ISyE Department Seminar - Aleksandr (Sasha) Stolyar
Title: Discrete-time TASEP with holdback
We study a discrete-time interacting particle system, which can be called a totally asymmetric simple exclusion process with holdback (TASEP-H). There are rho*n particles, rho < 1, moving clockwise, in discrete time, on n sites arranged in a circle. The “holdback" refers to the property that the probability of a particle moving forward to a vacant site depends on the presence of a particle immediately “behind” it. The model is motivated by a communication network with packets moving along a sequence of nodes under a “standard” random access algorithm. Another motivation is a slow-to-start model of car traffic. We focus on the dependence of the steady-state flux (throughput) on the density rho, when n is large. We show that when rho exceeds a certain threshold, a phase transition occurs in that large particle clusters are formed and persist, making the "typical" flux different from the formal one. (Joint work with Seva Shneer, Heriot-Watt Univ.)

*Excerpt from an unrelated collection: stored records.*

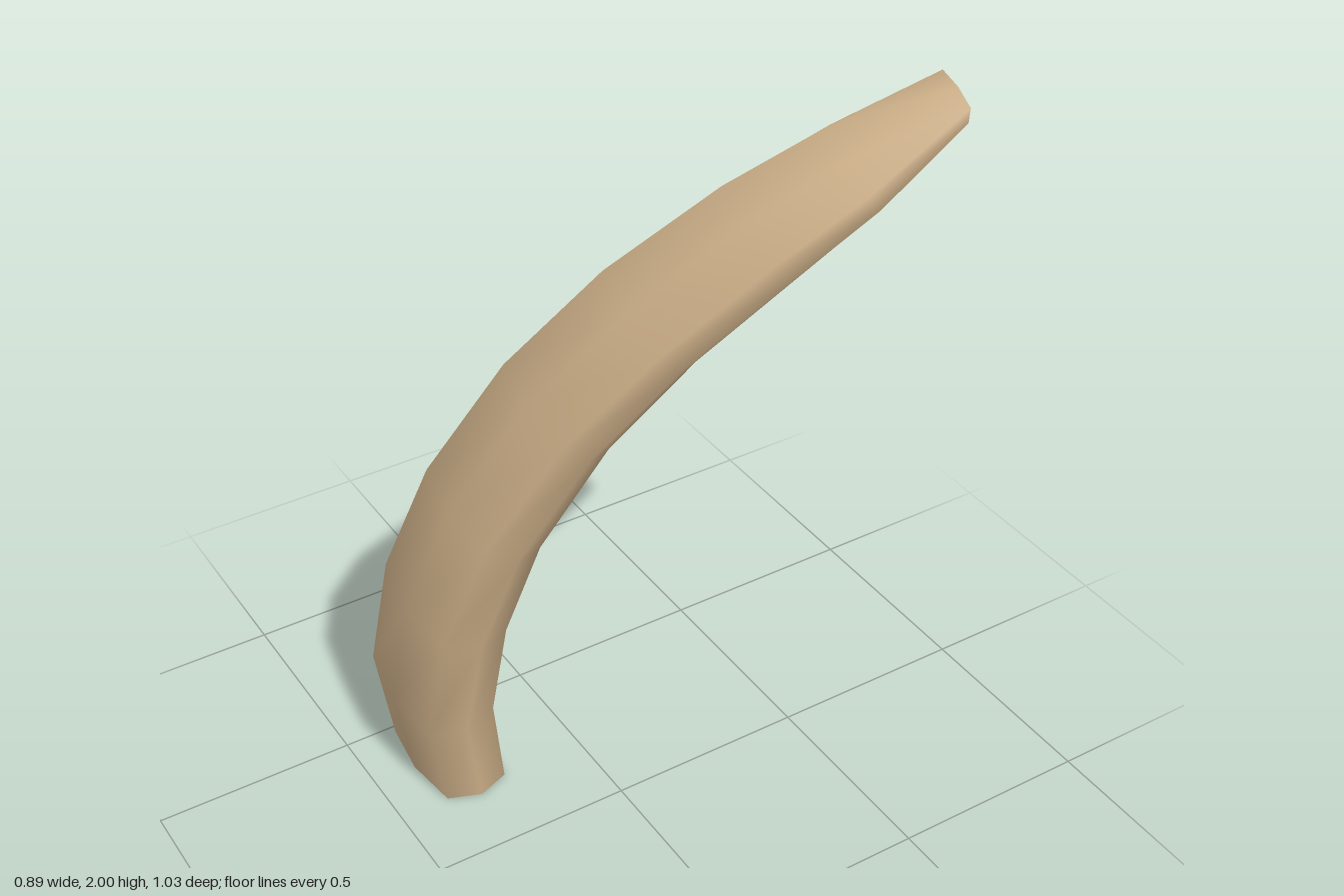
import * as THREE from 'three';

// Each station: centre x, y, z, half width, half depth, roll (about z) and pitch (about x) in degrees
const STATIONS = [
  [-0.295, 0.0, -0.34, 0.097, 0.17, 0, 0],
  [-0.345, 0.288, -0.305, 0.105, 0.176, -2, 7],
  [-0.333, 0.6, -0.23, 0.102, 0.17, 7, 13],
  [-0.278, 0.9, -0.128, 0.095, 0.16, 16, 18],
  [-0.163, 1.207, 0.003, 0.088, 0.149, 23, 22],
  [-0.022, 1.46, 0.143, 0.08, 0.139, 29, 27],
  [0.145, 1.67, 0.278, 0.073, 0.123, 40, 29],
  [0.293, 1.815, 0.375, 0.059, 0.101, 46, 32],
  [0.443, 1.955, 0.46, 0.038, 0.06, 88, 25],
];
const SIDES = 8;

// One slightly squared oval ring, tilted to follow the curve
function ring([x, y, z, w, d, roll, pitch]) {
  const a = THREE.MathUtils.degToRad(roll);
  const b = THREE.MathUtils.degToRad(pitch);
  const across = new THREE.Vector3(Math.cos(a), -Math.sin(a) * Math.cos(b), -Math.sin(a) * Math.sin(b));
  const along = new THREE.Vector3(0, -Math.sin(b), Math.cos(b));
  return Array.from({ length: SIDES }, (_, j) => {
    const t = (j / SIDES) * Math.PI * 2;
    const k = j % 2 ? 0.82 / Math.SQRT1_2 : 1;
    return new THREE.Vector3(x, y, z)
      .addScaledVector(across, w * k * Math.cos(t))
      .addScaledVector(along, d * k * Math.sin(t));
  });
}

function geometryFrom(points, index) {
  const g = new THREE.BufferGeometry().setFromPoints(points);
  g.setIndex(index);
  g.computeVertexNormals();
  return g;
}

// Flat end face as a fan
function cap(points, up) {
  const index = [];
  for (let j = 1; j < SIDES - 1; j++) index.push(0, ...(up ? [j + 1, j] : [j, j + 1]));
  return geometryFrom(points, index);
}

export function createModel() {
  const group = new THREE.Group();
  group.name = 'horn';
  const tan = new THREE.MeshStandardMaterial({ color: 0xd2b48c });
  tan.name = 'tan';

  const add = (name, geometry) => {
    const mesh = new THREE.Mesh(geometry, tan);
    mesh.name = name;
    group.add(mesh);
  };

  // Smooth curved shaft joining the rings
  const rings = STATIONS.map(ring);
  const index = [];
  for (let i = 0; i < rings.length - 1; i++) {
    for (let j = 0; j < SIDES; j++) {
      const n = (j + 1) % SIDES;
      const a = i * SIDES + j, b = i * SIDES + n;
      const c = a + SIDES, d = b + SIDES;
      index.push(a, c, b, b, c, d);
    }
  }
  add('shaft', geometryFrom(rings.flat(), index));

  // Flat ends
  add('base', cap(rings[0], false));
  add('tip', cap(rings[rings.length - 1], true));
  return group;
}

Since 2017 Aleksandr Stolyar is a Founder Professor in the ISE Department and Coordinated Science Lab at UIUC. His research interests are in stochastic processes, queueing theory, and stochastic modeling of information, communication and service systems. He received Ph.D. in Mathematics from the Institute of Control Science, Moscow, in 1989, and was a research scientist at the Institute of Control Science in 1989-1991. In 1992-1998 he was working on stochastic models in telecommunications at Motorola and AT&T Research. From 1998 to 2014 he was with the Bell Labs Mathematical Sciences Research, Murray Hill, New Jersey, working on stochastic networks and resource allocation problems in a variety of applications, including wireless and wireline communications, service systems, network clouds. In 2014-2016 he was a Timothy J. Wilmott Endowed Chair Professor in the ISE Department at Lehigh University. He received INFORMS Applied Probability Society 2004 Best Publication award, SIGMETRICS'96 Best Paper award.